Walkers allow infants to move too fast and make it easy for them to get into dangerous situations. In addition to placing an infant in danger, walkers may actually delay walking.
Safety Habits: Avoid Unsafe Clothing
Flame resistant sleepwear: Before purchasing, check all sleepwear for a label stating that the clothing item meets the federal government standards for flame resistance. Carefully follow the cleaning instructions to prevent loss of the flame resistant quality. Unless you are sure washing precautions have been followed, don’t purchase or accept offers of used sleepwear for your baby.
Drawstrings or ribbons: Remove all drawstrings from clothing – hoods, jackets, waistbands. Drawstrings can catch on objects and strangle a child. Cut strings off mittens. Never use a ribbon or piece of string to tie a pacifier to clothing.
Ribbons and necklaces: No baby necklaces or pacifiers on ribbon for your baby. Neck ribbons and necklaces can also cause strangulation.
Safety Habits: Teen Babysitters
Be choosy when it comes to hiring a teenage babysitter. Babysitting is a big responsibility. Be sure the person you choose is ready to accept the responsibility for your baby’s care, safety, and life.
Ask for recommendations from friends, neighbors, co-workers, or other associates. Look for someone who is experienced. Interview before you hire – in person, if possible. Ask the prospective sitter about:

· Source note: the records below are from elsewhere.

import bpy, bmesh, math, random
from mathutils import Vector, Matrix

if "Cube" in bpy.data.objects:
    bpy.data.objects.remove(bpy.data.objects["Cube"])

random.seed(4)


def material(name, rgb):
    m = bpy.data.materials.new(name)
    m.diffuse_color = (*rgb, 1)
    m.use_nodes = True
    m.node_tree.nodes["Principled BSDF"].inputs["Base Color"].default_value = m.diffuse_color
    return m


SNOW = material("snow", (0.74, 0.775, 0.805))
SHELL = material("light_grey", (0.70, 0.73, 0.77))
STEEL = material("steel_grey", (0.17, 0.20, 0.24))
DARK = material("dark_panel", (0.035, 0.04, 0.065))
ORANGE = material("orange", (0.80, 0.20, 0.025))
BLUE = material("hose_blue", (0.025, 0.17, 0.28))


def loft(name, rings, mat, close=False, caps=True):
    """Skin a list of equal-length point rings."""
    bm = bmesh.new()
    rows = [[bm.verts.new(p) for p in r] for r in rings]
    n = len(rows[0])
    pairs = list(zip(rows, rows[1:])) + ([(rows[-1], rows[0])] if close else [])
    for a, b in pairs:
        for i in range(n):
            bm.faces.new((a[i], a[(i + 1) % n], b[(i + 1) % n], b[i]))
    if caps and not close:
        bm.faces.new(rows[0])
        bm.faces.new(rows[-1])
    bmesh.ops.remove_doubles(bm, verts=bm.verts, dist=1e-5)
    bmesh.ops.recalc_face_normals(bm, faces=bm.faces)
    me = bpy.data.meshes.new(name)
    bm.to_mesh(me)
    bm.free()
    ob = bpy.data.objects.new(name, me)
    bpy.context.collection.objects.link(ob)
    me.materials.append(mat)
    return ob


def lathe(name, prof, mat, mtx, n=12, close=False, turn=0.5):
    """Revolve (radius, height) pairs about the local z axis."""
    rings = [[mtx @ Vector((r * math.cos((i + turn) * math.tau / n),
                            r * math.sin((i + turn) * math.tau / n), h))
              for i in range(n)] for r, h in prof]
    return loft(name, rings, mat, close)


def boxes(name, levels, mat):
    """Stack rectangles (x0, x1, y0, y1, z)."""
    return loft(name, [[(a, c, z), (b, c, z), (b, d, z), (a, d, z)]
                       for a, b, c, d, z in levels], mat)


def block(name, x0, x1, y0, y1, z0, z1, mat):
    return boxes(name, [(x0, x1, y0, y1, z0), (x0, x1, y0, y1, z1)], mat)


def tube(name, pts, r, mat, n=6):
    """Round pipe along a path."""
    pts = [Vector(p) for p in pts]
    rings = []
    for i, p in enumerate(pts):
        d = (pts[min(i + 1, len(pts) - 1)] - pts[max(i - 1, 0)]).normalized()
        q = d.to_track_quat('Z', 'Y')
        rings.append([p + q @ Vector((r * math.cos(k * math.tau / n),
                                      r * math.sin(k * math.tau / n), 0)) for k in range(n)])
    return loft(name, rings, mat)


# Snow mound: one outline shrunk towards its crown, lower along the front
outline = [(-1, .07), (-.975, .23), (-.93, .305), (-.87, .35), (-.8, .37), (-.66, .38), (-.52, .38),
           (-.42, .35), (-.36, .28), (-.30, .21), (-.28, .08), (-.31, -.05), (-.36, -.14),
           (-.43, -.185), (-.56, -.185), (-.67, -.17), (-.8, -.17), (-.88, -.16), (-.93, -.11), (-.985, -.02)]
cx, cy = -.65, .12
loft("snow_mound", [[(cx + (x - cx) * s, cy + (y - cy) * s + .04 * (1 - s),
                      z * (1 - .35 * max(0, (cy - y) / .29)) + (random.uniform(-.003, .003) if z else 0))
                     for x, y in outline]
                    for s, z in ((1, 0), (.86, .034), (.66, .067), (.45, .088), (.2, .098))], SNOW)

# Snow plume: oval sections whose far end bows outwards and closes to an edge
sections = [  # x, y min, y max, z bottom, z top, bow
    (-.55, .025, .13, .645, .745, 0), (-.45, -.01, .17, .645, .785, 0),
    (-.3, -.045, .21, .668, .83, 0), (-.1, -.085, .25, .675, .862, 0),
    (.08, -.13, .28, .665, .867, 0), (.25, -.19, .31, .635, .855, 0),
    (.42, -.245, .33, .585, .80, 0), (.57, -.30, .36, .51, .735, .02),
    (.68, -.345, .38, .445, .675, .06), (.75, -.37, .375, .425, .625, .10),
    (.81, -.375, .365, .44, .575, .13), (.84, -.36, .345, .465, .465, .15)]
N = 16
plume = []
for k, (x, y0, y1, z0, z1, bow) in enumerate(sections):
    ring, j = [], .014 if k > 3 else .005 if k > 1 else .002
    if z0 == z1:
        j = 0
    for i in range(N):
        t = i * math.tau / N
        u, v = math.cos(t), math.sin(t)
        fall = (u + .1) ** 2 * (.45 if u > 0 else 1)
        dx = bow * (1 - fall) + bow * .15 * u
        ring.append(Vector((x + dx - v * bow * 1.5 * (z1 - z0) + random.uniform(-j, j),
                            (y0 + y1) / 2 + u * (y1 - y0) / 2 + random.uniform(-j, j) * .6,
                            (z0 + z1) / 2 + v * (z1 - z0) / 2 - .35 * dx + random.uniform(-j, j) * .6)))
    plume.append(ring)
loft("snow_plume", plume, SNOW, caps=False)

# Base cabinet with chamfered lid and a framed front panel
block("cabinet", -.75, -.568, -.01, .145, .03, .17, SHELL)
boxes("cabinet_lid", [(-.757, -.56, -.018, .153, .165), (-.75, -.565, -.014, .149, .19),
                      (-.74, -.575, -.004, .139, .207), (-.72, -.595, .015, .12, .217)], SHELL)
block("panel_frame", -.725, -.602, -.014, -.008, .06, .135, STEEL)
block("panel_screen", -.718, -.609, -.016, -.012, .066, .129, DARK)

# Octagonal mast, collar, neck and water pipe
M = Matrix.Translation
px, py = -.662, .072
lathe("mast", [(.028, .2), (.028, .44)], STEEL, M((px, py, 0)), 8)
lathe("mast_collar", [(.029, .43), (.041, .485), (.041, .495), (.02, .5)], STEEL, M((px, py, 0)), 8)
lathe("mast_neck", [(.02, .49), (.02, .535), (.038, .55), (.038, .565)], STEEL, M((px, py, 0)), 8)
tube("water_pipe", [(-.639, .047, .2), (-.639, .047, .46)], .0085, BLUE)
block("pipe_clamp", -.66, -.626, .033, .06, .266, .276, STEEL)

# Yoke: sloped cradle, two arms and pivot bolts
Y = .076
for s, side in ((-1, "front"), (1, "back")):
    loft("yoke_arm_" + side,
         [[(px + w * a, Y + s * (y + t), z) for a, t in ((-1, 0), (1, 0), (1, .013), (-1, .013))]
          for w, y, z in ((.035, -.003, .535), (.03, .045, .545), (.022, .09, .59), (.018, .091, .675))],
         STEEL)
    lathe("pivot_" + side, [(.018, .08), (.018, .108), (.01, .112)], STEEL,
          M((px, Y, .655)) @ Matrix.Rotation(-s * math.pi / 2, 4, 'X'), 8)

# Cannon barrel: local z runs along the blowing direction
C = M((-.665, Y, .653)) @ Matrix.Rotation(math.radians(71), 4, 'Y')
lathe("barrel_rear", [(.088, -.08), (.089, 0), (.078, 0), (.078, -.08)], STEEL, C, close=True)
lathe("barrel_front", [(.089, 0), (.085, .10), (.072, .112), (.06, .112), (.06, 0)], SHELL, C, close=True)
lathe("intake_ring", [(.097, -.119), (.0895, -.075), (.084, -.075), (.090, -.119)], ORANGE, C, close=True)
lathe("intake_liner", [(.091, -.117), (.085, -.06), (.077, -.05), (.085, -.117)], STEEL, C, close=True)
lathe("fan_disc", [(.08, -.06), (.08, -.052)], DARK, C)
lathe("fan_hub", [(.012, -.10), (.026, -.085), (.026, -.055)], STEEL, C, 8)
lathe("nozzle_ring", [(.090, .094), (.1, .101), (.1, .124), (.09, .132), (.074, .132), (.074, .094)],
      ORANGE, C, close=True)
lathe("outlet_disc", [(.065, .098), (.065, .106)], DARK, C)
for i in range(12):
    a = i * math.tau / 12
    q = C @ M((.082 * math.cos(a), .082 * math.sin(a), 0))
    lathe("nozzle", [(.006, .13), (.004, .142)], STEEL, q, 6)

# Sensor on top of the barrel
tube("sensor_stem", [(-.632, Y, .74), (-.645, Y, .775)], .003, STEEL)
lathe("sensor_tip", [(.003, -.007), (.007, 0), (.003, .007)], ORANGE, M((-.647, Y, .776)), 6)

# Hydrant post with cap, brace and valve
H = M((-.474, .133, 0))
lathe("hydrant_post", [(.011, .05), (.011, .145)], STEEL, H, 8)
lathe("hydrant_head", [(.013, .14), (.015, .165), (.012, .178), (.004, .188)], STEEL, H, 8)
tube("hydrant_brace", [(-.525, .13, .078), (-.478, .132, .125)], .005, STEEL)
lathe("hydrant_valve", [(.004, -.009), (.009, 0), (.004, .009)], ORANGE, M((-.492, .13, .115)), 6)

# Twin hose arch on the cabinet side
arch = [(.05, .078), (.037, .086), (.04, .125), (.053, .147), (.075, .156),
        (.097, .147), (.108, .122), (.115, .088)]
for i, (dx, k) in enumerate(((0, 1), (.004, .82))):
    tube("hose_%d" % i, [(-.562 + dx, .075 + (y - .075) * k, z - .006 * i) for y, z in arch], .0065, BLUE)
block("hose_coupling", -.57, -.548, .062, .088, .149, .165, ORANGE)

- experience with children (especially in your child’s age group)
- training in first aid and rescue skills (choking)
- training in child care and babysitting skills
- a fair hourly rate
- Ask several “what-if” questions, such as
- “What if my child cries when I leave?”
- “What if someone comes to the door?”
Be sure to check out references. Ask about experience with children of similar age to your child. It is ideal to schedule a one-hour training/observation session (with pay) before the first solo job.
If you are unable to locate a trained teen sitter, you should encourage a prospective sitter to take a babysitter preparation course. Contact your local hospital to determine the availability of babysitter training courses. You can also contact Safe Sitter National Headquarters at 1.800.255.4089 or 317.543.3840 to locate the nearest Safe Sitter training program. You can also visit the Safe Sitter Web site at www.safesitter.org for additional information about hiring a babysitter and the Safe Sitter Program.